The Cold Civil War, like the original Cold War, has to be fought, and even in the fighting itself, there is virtue to be found: in the spirit to resist the social pressure that the left brings to bear in its attempts to transform American life, for example, and in having to clarify one’s own principles and character in the course of the clash with one’s opponents. This is, in fact, one of the basic advantages of free and open politics. It’s not “tribalism” or “polarization” if people with fundamentally different points of views actually—gasp!—disagree with one another, strongly, and try to advance their own beliefs while checking the power of their opponents. The Cold Civil War is not always “civil,” unfortunately, but it is an honest conflict.

One side, however, doesn’t like that: it prefers to fight its battles covertly, under a facade of peace and consensus.

The fact that such a facade can no longer be maintained is what drives many on the left to emotional extremes and outraged protest. Ryan Williams has very properly noted not only the intensity of the political brawl over Brett Kavanaugh but the underlying preference among progressives for will—namely their own will—over the Constitution, which is what makes battles over Supreme Court nominations so desperately important for them.

Progressives are not averse to winning elections when they can, but elections are secondary: what’s most important is to control attitudes and shape understanding, at both the elite and popular levels (each in its own way), so that regardless of who wins elections, regulators and judges can ensure that history keeps moving in the direction of pre-determined progress. Note the threatening tone of progressives’ rhetoric about being “judged by history” and the danger of being found “on the wrong side of history.” The threat is a moral one—it’s psychological intimidation, which makes the exercise of power, by those whose wills dominate, much easier.

Progressives are angry and taking to the streets because the myths they have relied upon to keep Americans docile are starting to lose their hold on the public mind. Social science and technocracy no longer earn easy deference from the uncredentialed—and it’s notable that “education” is one of the dividing lines not only between progressives and Trump voters but, among Republicans, between Trump voters and the NeverTrump faction. A voluble NeverTrump Republican who recently defected to the Democratic Party, Tom Nichols, even wrote a book bewailing in its title The Death of Expertise.

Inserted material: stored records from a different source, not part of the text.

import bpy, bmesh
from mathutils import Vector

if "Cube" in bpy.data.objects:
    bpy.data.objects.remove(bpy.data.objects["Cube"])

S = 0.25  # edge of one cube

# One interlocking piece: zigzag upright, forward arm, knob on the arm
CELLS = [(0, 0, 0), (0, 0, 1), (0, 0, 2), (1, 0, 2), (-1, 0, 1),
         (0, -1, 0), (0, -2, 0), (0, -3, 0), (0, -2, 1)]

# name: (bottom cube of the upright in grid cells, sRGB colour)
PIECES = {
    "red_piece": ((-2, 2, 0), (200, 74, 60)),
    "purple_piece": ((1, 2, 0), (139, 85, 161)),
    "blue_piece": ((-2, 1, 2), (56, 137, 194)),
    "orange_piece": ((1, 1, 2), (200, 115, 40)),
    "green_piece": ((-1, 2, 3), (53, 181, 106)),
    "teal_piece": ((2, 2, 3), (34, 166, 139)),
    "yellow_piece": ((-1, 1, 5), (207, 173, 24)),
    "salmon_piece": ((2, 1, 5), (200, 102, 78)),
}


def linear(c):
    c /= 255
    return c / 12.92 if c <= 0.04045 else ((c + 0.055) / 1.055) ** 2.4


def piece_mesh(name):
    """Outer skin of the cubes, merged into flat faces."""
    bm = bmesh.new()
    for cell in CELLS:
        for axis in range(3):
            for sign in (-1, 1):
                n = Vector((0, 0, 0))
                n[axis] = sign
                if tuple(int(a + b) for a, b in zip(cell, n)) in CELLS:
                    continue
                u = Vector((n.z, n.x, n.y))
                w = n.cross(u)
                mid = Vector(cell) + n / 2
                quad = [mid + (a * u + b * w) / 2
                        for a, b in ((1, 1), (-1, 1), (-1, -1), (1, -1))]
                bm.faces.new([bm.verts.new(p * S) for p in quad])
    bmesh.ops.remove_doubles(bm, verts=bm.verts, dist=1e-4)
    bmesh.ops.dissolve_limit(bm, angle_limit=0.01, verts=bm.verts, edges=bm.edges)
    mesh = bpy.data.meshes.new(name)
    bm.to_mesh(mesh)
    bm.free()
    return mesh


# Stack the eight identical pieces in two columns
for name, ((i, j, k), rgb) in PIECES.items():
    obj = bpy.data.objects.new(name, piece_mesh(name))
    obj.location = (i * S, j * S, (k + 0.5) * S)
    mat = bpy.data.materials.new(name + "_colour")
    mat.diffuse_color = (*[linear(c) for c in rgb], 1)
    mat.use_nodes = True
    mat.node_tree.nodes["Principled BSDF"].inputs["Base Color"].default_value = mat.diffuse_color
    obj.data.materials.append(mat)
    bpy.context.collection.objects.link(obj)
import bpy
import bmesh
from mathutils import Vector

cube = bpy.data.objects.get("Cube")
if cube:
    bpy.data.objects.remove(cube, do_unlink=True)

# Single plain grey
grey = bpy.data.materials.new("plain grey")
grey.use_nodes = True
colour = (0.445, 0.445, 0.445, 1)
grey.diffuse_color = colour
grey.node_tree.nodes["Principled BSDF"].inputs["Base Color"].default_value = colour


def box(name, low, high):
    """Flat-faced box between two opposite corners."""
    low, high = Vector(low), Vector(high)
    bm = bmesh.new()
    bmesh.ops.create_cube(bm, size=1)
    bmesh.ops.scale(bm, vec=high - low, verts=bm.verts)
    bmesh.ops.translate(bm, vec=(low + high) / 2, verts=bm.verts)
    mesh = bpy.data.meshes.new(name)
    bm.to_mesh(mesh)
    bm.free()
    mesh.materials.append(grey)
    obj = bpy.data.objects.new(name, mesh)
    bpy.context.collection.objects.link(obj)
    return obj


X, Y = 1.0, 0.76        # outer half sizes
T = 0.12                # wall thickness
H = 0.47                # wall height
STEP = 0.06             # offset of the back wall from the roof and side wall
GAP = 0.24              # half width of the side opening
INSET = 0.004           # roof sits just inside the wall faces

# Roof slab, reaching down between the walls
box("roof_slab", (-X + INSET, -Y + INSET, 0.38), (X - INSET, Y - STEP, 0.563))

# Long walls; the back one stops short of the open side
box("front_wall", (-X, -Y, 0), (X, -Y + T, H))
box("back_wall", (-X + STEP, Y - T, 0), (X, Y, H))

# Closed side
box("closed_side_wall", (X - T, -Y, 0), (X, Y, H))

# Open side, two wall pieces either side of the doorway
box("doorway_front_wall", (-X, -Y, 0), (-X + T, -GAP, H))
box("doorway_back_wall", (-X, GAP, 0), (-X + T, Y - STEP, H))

The myth of an enlightened, non-political Supreme Court which discovers new rights and powers through “emanations” of the Constitution has also been debunked: what progressive justices in fact practice is not scholarly (or wizardly) exegesis of a living, evolving document, but pure and simple politics, as surely as any elected official. Now that this myth is being openly refuted by the right, the left is having to resort to the toughest tactics in confirmation battles. The engineered moral consensus on which progressives relied to get the right sort of people onto the Supreme Court, and to keep the wrong sort of people off, has broken down.

The right, in other words, has stopped surrendering and is now fighting the Cold Civil War. Progressive subterfuges and subtle forms of intimidation no longer work, so the left takes to the street and strips off its mask of rationality: what we see from the steps of the Senate to the streets of Portland is naked rage, and not a little despair. As ugly as it may be, however, it’s a truthful image, unlike the appearance of benevolent rationality that progressives like to affect when they are confident in their power.

Williams is right: the Cold Civil War will have a winner and a loser. The outcome is not predetermined by history. Principled differences, and the way those differences are championed, matter. This is good news for conservatives, even if they wish this war did not have to be fought. Just by defying the myths that the left relies upon to control without conflict, they achieve a victory. The proof of that is in the apoplectic reaction we see on the left whenever its exponents realize they can no longer rule through manufactured consensus.

is a contributor to The American Mind. He is the editor of Modern Age and director of the Robert Novak Journalism Fellowship Program at The Fund for American Studies.

Origin of this feature